Instagram has scrapped its instantly recognisable logo and app icon for a brand new design.
Thanks to auto-app-updates, Instagram users woke up to a combination of joy and terror as they found the new vibrant app was sat on their home screen in place of the familiar iconic design.
The erstwhile brown logo with the rainbow stripe, reminiscent of a Polaroid camera has been ditched for the new purple, orange and pink one with the flat white outline of the camera.
The Facebook-owned photo and video sharing social network updated its app this morning; with its other apps – Layout, Hyperlapse and Boomerang following suit with similar themes.
The reason for the update according to Instagram’s head of design, Ian Spalter was to coincide with updates across social media and the aesthetics of its user’s other apps. “The Instagram logo and design was beginning to feel, well… not reflective of the community, and we thought we could make it better,” he wrote in a post on Medium.
When the app first came to prominence it was primarily used for its photo filtering capabilities. Many users would use the app to filter their photos, ignore Instagram’s social network, and use the photos elsewhere such as on Facebook or Twitter.
However, since its $4bn acquisition by Facebook four years ago it has pushed its greater capabilities beyond filtering pictures of your cooking or enhancing your selfies, and now has over 400 million worldwide users. Instagram has also become a major platform for celebrities and advertisers to showcase themselves to the masses.

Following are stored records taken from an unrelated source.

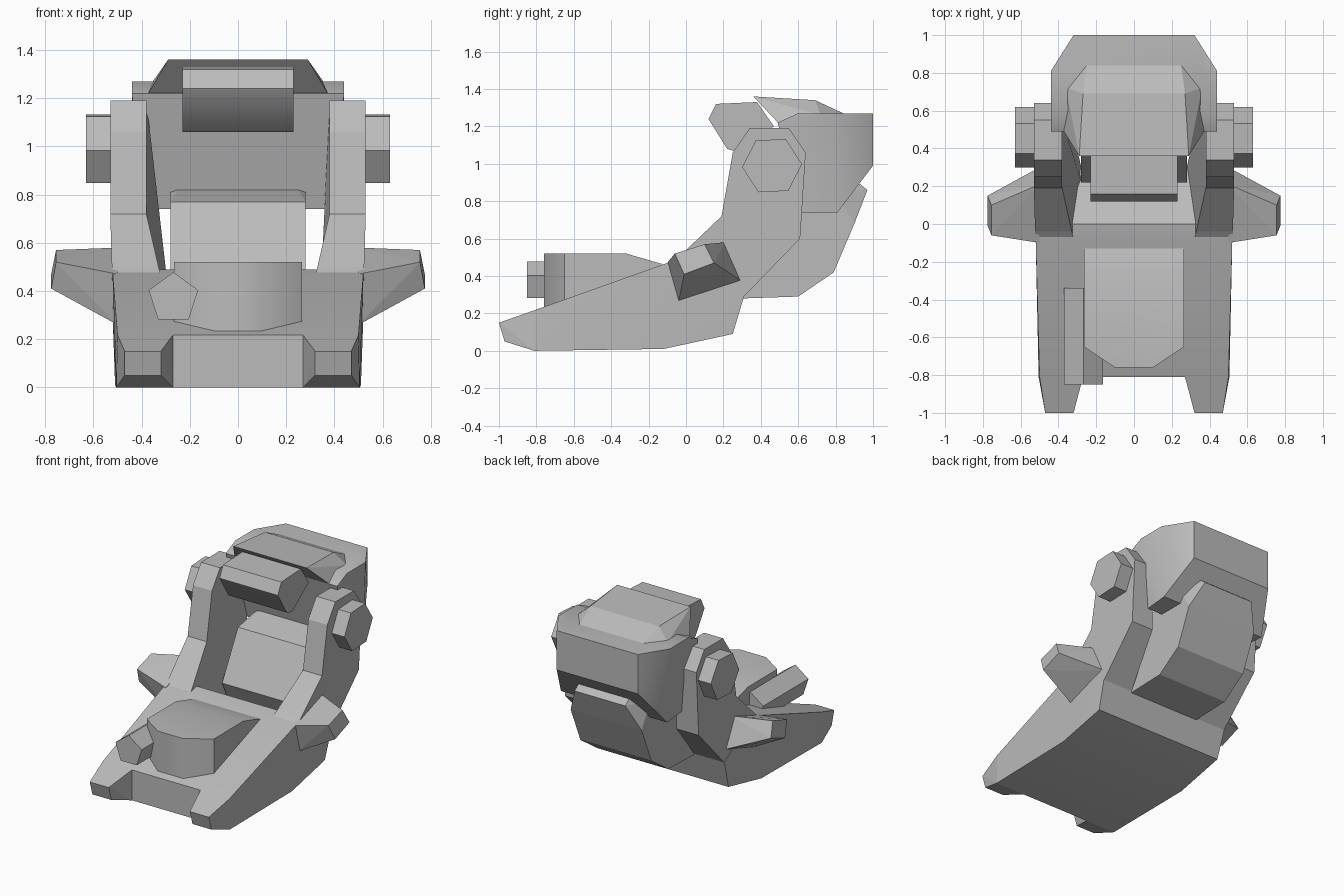
import bpy, bmesh, math

cube = bpy.data.objects.get("Cube")
if cube:
    bpy.data.objects.remove(cube, do_unlink=True)

GREY = (0.5, 0.5, 0.5, 1)
mat = bpy.data.materials.new("plain grey")
mat.use_nodes = True
mat.diffuse_color = GREY
mat.node_tree.nodes["Principled BSDF"].inputs["Base Color"].default_value = GREY


def finish(name, bm, mirror=False, smooth=0):
    """Turn a bmesh into a shaded object, optionally mirrored across x."""
    bmesh.ops.recalc_face_normals(bm, faces=bm.faces)
    mesh = bpy.data.meshes.new(name)
    bm.to_mesh(mesh)
    bm.free()
    mesh.materials.append(mat)
    ob = bpy.data.objects.new(name, mesh)
    bpy.context.collection.objects.link(ob)
    if mirror:
        ob.modifiers.new("Mirror", 'MIRROR').use_clip = False
    if smooth:
        bpy.ops.object.select_all(action='DESELECT')
        ob.select_set(True)
        bpy.context.view_layer.objects.active = ob
        bpy.ops.object.shade_smooth_by_angle(angle=math.radians(smooth))
    return ob


def hull(name, points, both=True, **kw):
    """Convex block; with both, each point also appears at -x."""
    bm = bmesh.new()
    for x, y, z in points:
        bm.verts.new((x, y, z))
        if both:
            bm.verts.new((-x, y, z))
    res = bmesh.ops.convex_hull(bm, input=bm.verts)
    junk = {v for v in res["geom_interior"] if isinstance(v, bmesh.types.BMVert)}
    bmesh.ops.delete(bm, geom=list(junk), context='VERTS')
    bmesh.ops.dissolve_limit(bm, angle_limit=0.02, verts=bm.verts, edges=bm.edges)
    return finish(name, bm, **kw)


def slab(name, profile, inner, outer, **kw):
    """Side profile (y, z) spanning x from inner(z) to outer(z)."""
    bm = bmesh.new()
    a = [bm.verts.new((inner(z), y, z)) for y, z in profile]
    b = [bm.verts.new((outer(z), y, z)) for y, z in profile]
    bm.faces.new(a)
    bm.faces.new(b[::-1])
    for i in range(len(a)):
        j = (i + 1) % len(a)
        bm.faces.new((a[i], a[j], b[j], b[i]))
    return finish(name, bm, **kw)


def ring(cx, cz, r, n, start):
    return [(cx + r * math.cos(start + i * math.tau / n),
             cz + r * math.sin(start + i * math.tau / n)) for i in range(n)]


# Sole: wedge body and two toe prongs
hull("sole", [(.505, -.81, 0), (.5, -.81, .217), (.52, -.1, .47), (.52, 0, .49),
              (.52, .31, .29), (.51, .25, .09), (.51, -.12, .01)], smooth=25)
hull("toe_prongs", [(.27, -.81, 0), (.505, -.81, 0), (.27, -.81, .217), (.5, -.81, .217),
                    (.32, -1, .15), (.47, -1, .15), (.32, -.97, .05), (.47, -.97, .05)],
     both=False, mirror=True)

# Uprights that carry the ankle
slab("side_arms", [(-.1, .45), (-.04, .5), (.19, .72), (.25, 1.06), (.34, 1.19), (.55, 1.19),
                   (.64, 1.06), (.61, .6), (.3, .28), (.2, .25)],
     lambda z: .38 - max(0, .72 - z) * .23, lambda z: .53 - max(0, .72 - z) * .03,
     mirror=True)

# Hexagonal pivot bolts
slab("pivot_bolts", ring(.46, .99, .16, 6, .05), lambda z: .5, lambda z: .63, mirror=True)

# Tapered side spurs
hull("side_spurs", [(.5, -.1, .47), (.5, -.04, .26), (.5, .3, .37), (.5, .21, .58),
                    (.755, -.06, .52), (.755, .1, .57), (.775, .15, .47), (.775, -.01, .41)],
     both=False, mirror=True)

# Heel block with a sloped front panel
hull("heel", [(.28, .22, .44), (.28, .3, .28), (.28, .6, .29), (.28, .79, .42),
              (.28, .9, .68), (.2, .97, .86), (.2, .92, .9), (.28, .8, .85),
              (.28, .4, .77)])

# Ankle housing, its raised lid and the front bar
hull("ankle_housing", [(.44, .49, 1.22), (.44, .6, 1.27), (.44, .81, 1.27), (.32, 1, 1.27),
                       (.32, 1, .99), (.42, .81, .74), (.4, .62, .74)], smooth=35)
hull("ankle_lid", [(.29, .36, 1.36), (.27, .69, 1.34), (.25, .84, 1.27),
                   (.39, .52, 1.19), (.36, .72, 1.26)])
slab("front_bar", [(.12, 1.24), (.16, 1.32), (.38, 1.33), (.47, 1.2), (.28, 1.06), (.22, 1.08)],
     lambda z: -.23, lambda z: .23, smooth=50)

# Rounded toe cap
outline = [(.265, -.13), (.265, -.65), (.1, -.76)]
hull("toe_cap", [(x, y, .2) for x, y in outline] + [(x, y, .52) for x, y in outline[1:]] +
     [(.265, -.32, .52), (.265, -.13, .465)], smooth=45)

# Five-sided tube beside the toe cap
pent = ring(-.268, .37, .108, 5, math.pi / 2)
hull("toe_tube", [(x, y, z) for x, z in pent for y in (-.85, -.34)], both=False)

Along with the new logo both the iOS and Android app has been cleaned up, however, in contrary to the logo, with a less colourful design and simpler all black and white look, with red notifications.

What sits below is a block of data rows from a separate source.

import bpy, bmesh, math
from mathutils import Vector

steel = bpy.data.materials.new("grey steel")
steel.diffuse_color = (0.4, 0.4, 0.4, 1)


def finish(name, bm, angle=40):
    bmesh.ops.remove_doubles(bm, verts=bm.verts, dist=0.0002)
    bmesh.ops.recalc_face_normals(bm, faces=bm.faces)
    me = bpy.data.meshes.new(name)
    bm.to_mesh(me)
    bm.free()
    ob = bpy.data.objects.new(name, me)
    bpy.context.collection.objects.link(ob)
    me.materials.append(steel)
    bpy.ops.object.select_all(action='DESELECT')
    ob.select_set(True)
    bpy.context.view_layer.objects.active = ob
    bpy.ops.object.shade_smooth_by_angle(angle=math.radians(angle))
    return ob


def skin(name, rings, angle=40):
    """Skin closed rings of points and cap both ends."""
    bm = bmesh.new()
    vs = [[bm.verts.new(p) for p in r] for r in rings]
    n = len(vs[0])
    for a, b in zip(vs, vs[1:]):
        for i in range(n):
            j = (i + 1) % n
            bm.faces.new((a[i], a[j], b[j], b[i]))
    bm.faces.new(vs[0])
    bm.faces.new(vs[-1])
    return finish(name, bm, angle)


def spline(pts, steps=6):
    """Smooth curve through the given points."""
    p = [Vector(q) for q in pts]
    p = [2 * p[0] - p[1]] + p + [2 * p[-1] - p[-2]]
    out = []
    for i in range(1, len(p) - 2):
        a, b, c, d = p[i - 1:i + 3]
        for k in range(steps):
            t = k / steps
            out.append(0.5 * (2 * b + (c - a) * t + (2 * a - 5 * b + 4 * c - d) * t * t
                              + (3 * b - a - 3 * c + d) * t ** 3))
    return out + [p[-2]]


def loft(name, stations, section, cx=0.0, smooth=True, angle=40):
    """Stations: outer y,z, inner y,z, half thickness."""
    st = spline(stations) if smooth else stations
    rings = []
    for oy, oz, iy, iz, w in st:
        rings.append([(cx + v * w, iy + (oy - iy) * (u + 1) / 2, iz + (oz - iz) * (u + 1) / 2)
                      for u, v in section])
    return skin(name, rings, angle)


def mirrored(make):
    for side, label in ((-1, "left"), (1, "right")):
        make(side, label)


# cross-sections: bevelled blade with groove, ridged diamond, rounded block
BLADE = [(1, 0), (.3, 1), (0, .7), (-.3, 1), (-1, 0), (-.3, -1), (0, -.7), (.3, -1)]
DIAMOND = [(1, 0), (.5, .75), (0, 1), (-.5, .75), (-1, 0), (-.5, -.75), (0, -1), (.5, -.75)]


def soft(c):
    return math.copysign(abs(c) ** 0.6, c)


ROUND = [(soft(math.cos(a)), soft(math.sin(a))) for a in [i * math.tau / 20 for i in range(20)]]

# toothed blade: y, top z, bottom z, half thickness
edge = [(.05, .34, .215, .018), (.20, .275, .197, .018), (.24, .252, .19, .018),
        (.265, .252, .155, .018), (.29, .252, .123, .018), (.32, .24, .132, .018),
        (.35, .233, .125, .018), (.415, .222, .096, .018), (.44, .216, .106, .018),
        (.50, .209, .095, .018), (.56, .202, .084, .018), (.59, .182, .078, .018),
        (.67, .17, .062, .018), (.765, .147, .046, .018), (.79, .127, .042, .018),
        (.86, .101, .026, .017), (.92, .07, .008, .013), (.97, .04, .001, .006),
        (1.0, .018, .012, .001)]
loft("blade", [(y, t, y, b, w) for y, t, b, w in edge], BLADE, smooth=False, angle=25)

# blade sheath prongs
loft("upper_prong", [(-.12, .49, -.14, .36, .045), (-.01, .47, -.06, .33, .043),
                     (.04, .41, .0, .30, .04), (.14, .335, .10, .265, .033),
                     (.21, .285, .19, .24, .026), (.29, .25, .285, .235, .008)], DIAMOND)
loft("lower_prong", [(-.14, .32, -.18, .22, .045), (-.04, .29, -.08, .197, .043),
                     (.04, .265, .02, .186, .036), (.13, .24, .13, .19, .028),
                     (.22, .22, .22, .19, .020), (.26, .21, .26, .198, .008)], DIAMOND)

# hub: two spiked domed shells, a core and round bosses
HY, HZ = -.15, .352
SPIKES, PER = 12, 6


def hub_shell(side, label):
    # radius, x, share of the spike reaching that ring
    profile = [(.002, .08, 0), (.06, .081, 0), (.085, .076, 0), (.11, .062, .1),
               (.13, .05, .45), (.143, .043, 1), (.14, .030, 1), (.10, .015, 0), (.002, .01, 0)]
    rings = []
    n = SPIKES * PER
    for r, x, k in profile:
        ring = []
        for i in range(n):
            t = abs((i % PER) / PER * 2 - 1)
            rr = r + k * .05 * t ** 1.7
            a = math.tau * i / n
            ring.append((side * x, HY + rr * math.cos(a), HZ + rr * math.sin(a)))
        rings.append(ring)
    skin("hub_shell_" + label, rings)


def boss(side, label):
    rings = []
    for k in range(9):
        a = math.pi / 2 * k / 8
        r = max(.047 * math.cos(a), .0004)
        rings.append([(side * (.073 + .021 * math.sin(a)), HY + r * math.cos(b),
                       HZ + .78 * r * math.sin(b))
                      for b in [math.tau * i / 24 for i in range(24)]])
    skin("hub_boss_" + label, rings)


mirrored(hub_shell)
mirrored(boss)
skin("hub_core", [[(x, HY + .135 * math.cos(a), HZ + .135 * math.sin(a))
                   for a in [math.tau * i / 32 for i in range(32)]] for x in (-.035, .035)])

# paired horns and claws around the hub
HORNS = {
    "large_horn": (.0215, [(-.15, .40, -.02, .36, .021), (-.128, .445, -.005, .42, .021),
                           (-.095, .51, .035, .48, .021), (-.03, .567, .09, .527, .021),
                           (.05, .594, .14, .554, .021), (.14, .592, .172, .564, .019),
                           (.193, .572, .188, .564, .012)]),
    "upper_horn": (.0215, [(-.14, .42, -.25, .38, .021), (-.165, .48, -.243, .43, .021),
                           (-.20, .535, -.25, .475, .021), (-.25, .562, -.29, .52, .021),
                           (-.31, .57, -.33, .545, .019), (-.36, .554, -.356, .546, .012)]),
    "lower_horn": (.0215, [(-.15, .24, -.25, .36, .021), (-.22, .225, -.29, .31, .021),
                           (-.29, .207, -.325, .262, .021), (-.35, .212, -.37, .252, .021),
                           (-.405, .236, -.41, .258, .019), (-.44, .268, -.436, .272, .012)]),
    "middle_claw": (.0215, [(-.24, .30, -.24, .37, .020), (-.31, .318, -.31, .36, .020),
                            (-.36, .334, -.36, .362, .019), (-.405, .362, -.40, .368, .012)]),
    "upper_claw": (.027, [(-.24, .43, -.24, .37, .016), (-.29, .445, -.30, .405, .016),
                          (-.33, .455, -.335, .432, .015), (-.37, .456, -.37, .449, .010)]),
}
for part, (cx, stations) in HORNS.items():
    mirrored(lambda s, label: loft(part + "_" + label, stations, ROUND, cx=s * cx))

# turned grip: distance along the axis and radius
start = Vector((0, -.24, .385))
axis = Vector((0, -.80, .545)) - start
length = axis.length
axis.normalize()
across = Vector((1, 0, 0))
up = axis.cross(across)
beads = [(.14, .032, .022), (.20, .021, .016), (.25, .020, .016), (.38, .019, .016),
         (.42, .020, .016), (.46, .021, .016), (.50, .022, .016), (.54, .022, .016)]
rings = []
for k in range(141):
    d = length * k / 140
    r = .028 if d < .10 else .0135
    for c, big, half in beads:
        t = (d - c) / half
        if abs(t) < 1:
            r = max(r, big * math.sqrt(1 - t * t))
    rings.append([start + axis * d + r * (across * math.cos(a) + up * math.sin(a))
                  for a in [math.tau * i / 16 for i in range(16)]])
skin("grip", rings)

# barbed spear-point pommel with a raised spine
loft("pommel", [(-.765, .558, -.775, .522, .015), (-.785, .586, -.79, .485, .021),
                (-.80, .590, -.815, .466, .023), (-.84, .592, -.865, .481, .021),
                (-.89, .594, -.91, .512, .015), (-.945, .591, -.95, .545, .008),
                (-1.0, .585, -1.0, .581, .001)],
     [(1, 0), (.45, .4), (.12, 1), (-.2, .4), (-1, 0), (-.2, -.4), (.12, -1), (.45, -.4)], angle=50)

Spalter has said the refreshed UI is meant to place greater emphasis on the photos themselves.
“While the icon is a colorful doorway into the Instagram app, once inside the app, we believe the color should come directly from the community’s photos and videos. We stripped the color and noise from surfaces where people’s content should take center stage, and boosted color on other surfaces like sign up flows and home screens.”
We reported back in March that Instagram had made huge algorithm updates to their news feed, altering the way we see and interact with posts. It seems that, that update was simply the precursor to the big aesthetic update.
Like most drastic updates to any application (just like the news feed update in March), this one will inevitably be met with criticism from the app’s community. However, many believe this update has been a long time coming, as for an app that prides itself on enhancing and displaying great looking images, its own image had become extremely outdated.